Leading off the plenary keynote speakers was Gail Perry-Mason, who rose from receptionist to first vice president of investments for the firm Oppenheimer & Co. and is the author of books about how girls and women can build financial security. In a lively and hilarious speech, Perry-Mason offered sensible and memorable advice for personal debt reduction and how women can avoid outliving their money.
Next to the podium was IWPR President Dr. Heidi Hartmann, who spoke about the need for groups like IWPR to help build the intellectual capital of the women's movement to help advocates move forward their agenda. Hartmann addressed women's participation in the labor force, the segregation of jobs by sex, pay equity and other factors in advancing economic justice.
Dr. Avis Jones-DeWeever, director of the National Council of Negro Women's Research, Public Policy and Information Center, sent greetings from Dr. Dorothy Height, the council's chair and president emerita, who was unable to be at the summit. Jones-DeWeever talked about how women are impacted by the current financial crises in the U.S., including the mortgage crisis, and the need for presidential candidates to address how the new "green" economy being touted will include diverse people.
A Friday evening reception also featured an exciting line-up of legislators: U.S. Representative John Lewis, State Senator Nan Grogan Orrock, and State Representative "Able" Mable Thomas.
Saturday's plenary sessions started off with Astrid Pregel, former consul general of Canada and president of Feminomics Inc., a consulting company working at the intersection of gender, leadership, entrepreneurship and the economy. Pregel asked participants to put on their "gender lenses" as she described the ways that women drive the world economy.
Janice L. Mathis, an attorney and vice president of The Citizenship Education Fund, the 501©(3) arm of Rainbow PUSH, spoke movingly of how the barriers that seem to divide different groups of women may actually be bridges in disguise.
Martha Burk, author and money editor at Ms. Magazine, spoke about how our tax dollars are being spent and the need for more women in Congress. Burk also signed her new book, "Your Money and Your Life: the High Stakes for Women Voters in '08 and Beyond."
|Dr. Jane Smith, executive director of the Spelman College Center for Leadership and Civic Engagement|
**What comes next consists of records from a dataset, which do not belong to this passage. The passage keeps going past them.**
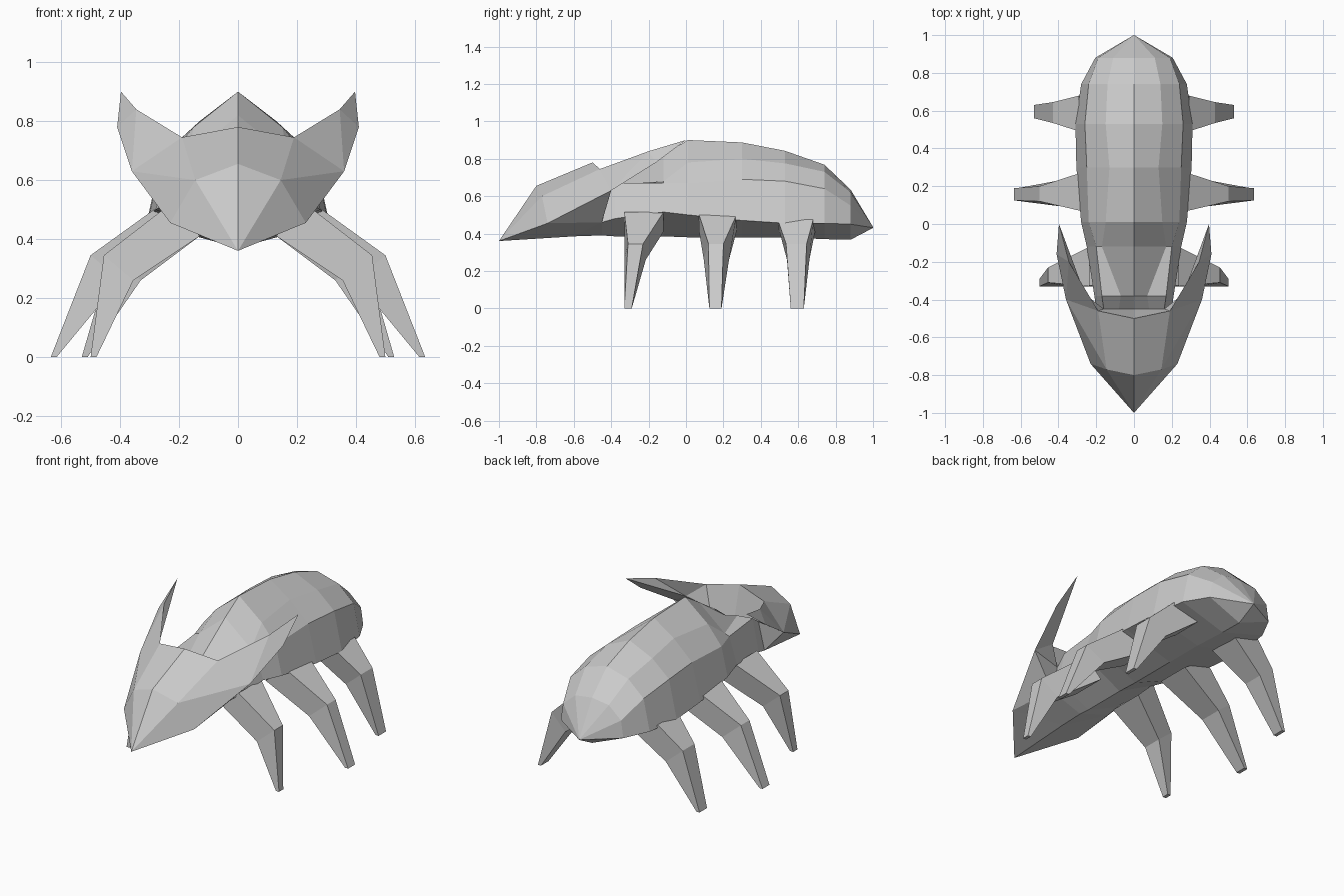
import bpy, bmesh

if "Cube" in bpy.data.objects:
    bpy.data.objects.remove(bpy.data.objects["Cube"])


def half_mesh(name, verts, faces):
    """Make the x >= 0 half of a part and mirror it across x = 0."""
    me = bpy.data.meshes.new(name)
    me.from_pydata(verts, [], faces)
    bm = bmesh.new()
    bm.from_mesh(me)
    bmesh.ops.recalc_face_normals(bm, faces=bm.faces[:])
    bm.to_mesh(me)
    bm.free()
    ob = bpy.data.objects.new(name, me)
    bpy.context.collection.objects.link(ob)
    mod = ob.modifiers.new("mirror", 'MIRROR')
    mod.use_axis = (True, False, False)
    mod.merge_threshold = 0.001
    return ob


def loft(name, rings, closed):
    """Join equal-length rings with quads; a closed loft gets an end cap."""
    n = len(rings[0])
    verts = [p for r in rings for p in r]
    faces = []
    for i in range(len(rings) - 1):
        for j in range(n if closed else n - 1):
            k = (j + 1) % n
            faces.append((i * n + j, i * n + k, (i + 1) * n + k, (i + 1) * n + j))
    if closed:
        faces.append(tuple(range((len(rings) - 1) * n, len(rings) * n)))
    return half_mesh(name, verts, faces)


# Body: y, ridge z, shoulder x z, flank x z, lower edge x z, belly z
sections = [
    (-0.45, 0.58, 0.08, 0.60, 0.16, 0.62, 0.20, 0.46, 0.39),
    (-0.38, 0.64, 0.07, 0.66, 0.17, 0.67, 0.21, 0.48, 0.385),
    (-0.12, 0.82, 0.17, 0.68, 0.20, 0.67, 0.25, 0.515, 0.385),
    (0.01, 0.90, 0.15, 0.78, 0.24, 0.67, 0.28, 0.50, 0.38),
    (0.30, 0.887, 0.13, 0.80, 0.25, 0.69, 0.305, 0.47, 0.38),
    (0.53, 0.842, 0.15, 0.775, 0.26, 0.68, 0.31, 0.455, 0.38),
    (0.74, 0.768, 0.14, 0.73, 0.24, 0.64, 0.28, 0.455, 0.37),
    (0.88, 0.635, 0.11, 0.62, 0.19, 0.55, 0.205, 0.45, 0.367),
    (1.00, 0.435, 0.001, 0.434, 0.001, 0.432, 0.001, 0.431, 0.43),
]
loft("body", [[(0, y, t), (a, y, b), (c, y, d), (e, y, f), (0, y, z)]
              for y, t, a, b, c, d, e, f, z in sections], False)

# Head shield with swept-back horns, open where the neck meets the body
P = dict(
    tip=(0, -1, 0.36), brow=(0, -0.8, 0.655), cheek=(0.145, -0.77, 0.6),
    crown=(0, -0.5, 0.78), base=(0.19, -0.46, 0.745), rim1=(0.23, -0.74, 0.455),
    rim2=(0.36, -0.4, 0.63), rim3=(0.41, -0.16, 0.78), horn=(0.397, 0, 0.9),
    inner=(0.345, -0.2, 0.84), root=(0.26, -0.37, 0.69), n0=(0, -0.45, 0.58),
    n1=(0.16, -0.45, 0.62), n2=(0.2, -0.45, 0.46), keel=(0, -0.6, 0.385),
    throat=(0, -0.45, 0.39))
F = ["tip brow cheek", "tip cheek rim1", "brow crown base cheek", "cheek base rim2",
     "cheek rim2 rim1", "base inner rim2", "inner rim3 rim2", "inner horn rim3",
     "base root inner", "inner root horn", "horn root rim3", "root rim2 rim3",
     "crown n0 n1 base", "base n1 root", "root n1 rim2", "n1 n2 rim2",
     "rim1 rim2 n2", "rim1 n2 keel", "tip rim1 keel", "keel n2 throat"]
names = list(P)
half_mesh("horned_head", list(P.values()),
          [[names.index(w) for w in f.split()] for f in F])

# Legs: y ranges (outer, inner) at hip, knee and foot, then knee x, foot x, hip x z
legs = {
    "front_legs": ((-0.33, -0.12, -0.33, -0.12), (-0.31, -0.23, -0.33, -0.215),
                   (-0.33, -0.29, -0.33, -0.29), 0.455, 0.50, 0.235, 0.515),
    "middle_legs": ((0.07, 0.27, 0.07, 0.27), (0.12, 0.20, 0.095, 0.23),
                    (0.125, 0.19, 0.125, 0.19), 0.50, 0.635, 0.285, 0.50),
    "back_legs": ((0.49, 0.68, 0.50, 0.69), (0.535, 0.645, 0.54, 0.66),
                  (0.56, 0.63, 0.56, 0.63), 0.43, 0.53, 0.29, 0.475),
}
for name, (hip, knee, foot, kx, fx, hx, hz) in legs.items():
    rings = []
    for (a, b, c, d), xo, zo, xi, zi in ((hip, hx, hz, 0.13, 0.41),
                                         (knee, kx, 0.345, kx - 0.1, 0.26),
                                         (foot, fx, 0, fx - 0.02, 0)):
        rings.append([(xo, a, zo), (xo, b, zo), (xi, d, zi), (xi, c, zi)])
    loft(name, rings, True)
Dr. Jane Smith, executive director of the Spelman College Center for Leadership and Civic Engagement, offered an early look at her soon-to-be-released research on the impact of race, gender and leadership qualities in determining how African American women cast their votes for next U.S. president.
NOW President Kim Gandy encouraged the audience to imagine how different our world would be if societies truly valued caregiving, if everyone had healthcare and a living wage, if we cracked the glass ceiling and ended violence against women, ended discrimination and bigotry, and if all political decisions were made with women, as much as men, in mind.
Loretta Ross, founder and national coordinator of SisterSong Women of Color Reproductive Health Collective, spoke about advancing women's rights by applying a basic human rights framework, along the lines of the Universal Declaration of Human Rights championed by Eleanor Roosevelt.
Finally, Eleanor Smeal, founder of the Feminist Majority Foundation and publisher of Ms. magazine, closed out the summit in her inimitable way with an impassioned talk about how women in the U.S. and around the world are suffering because of poverty, hunger, misogyny, fraud, corruption, greed and armed conflict. Many in the audience were moved to tears and, hopefully, to a strengthened commitment to advance women's status and well-being everywhere.
View more photos | Photos by HIP, Inc.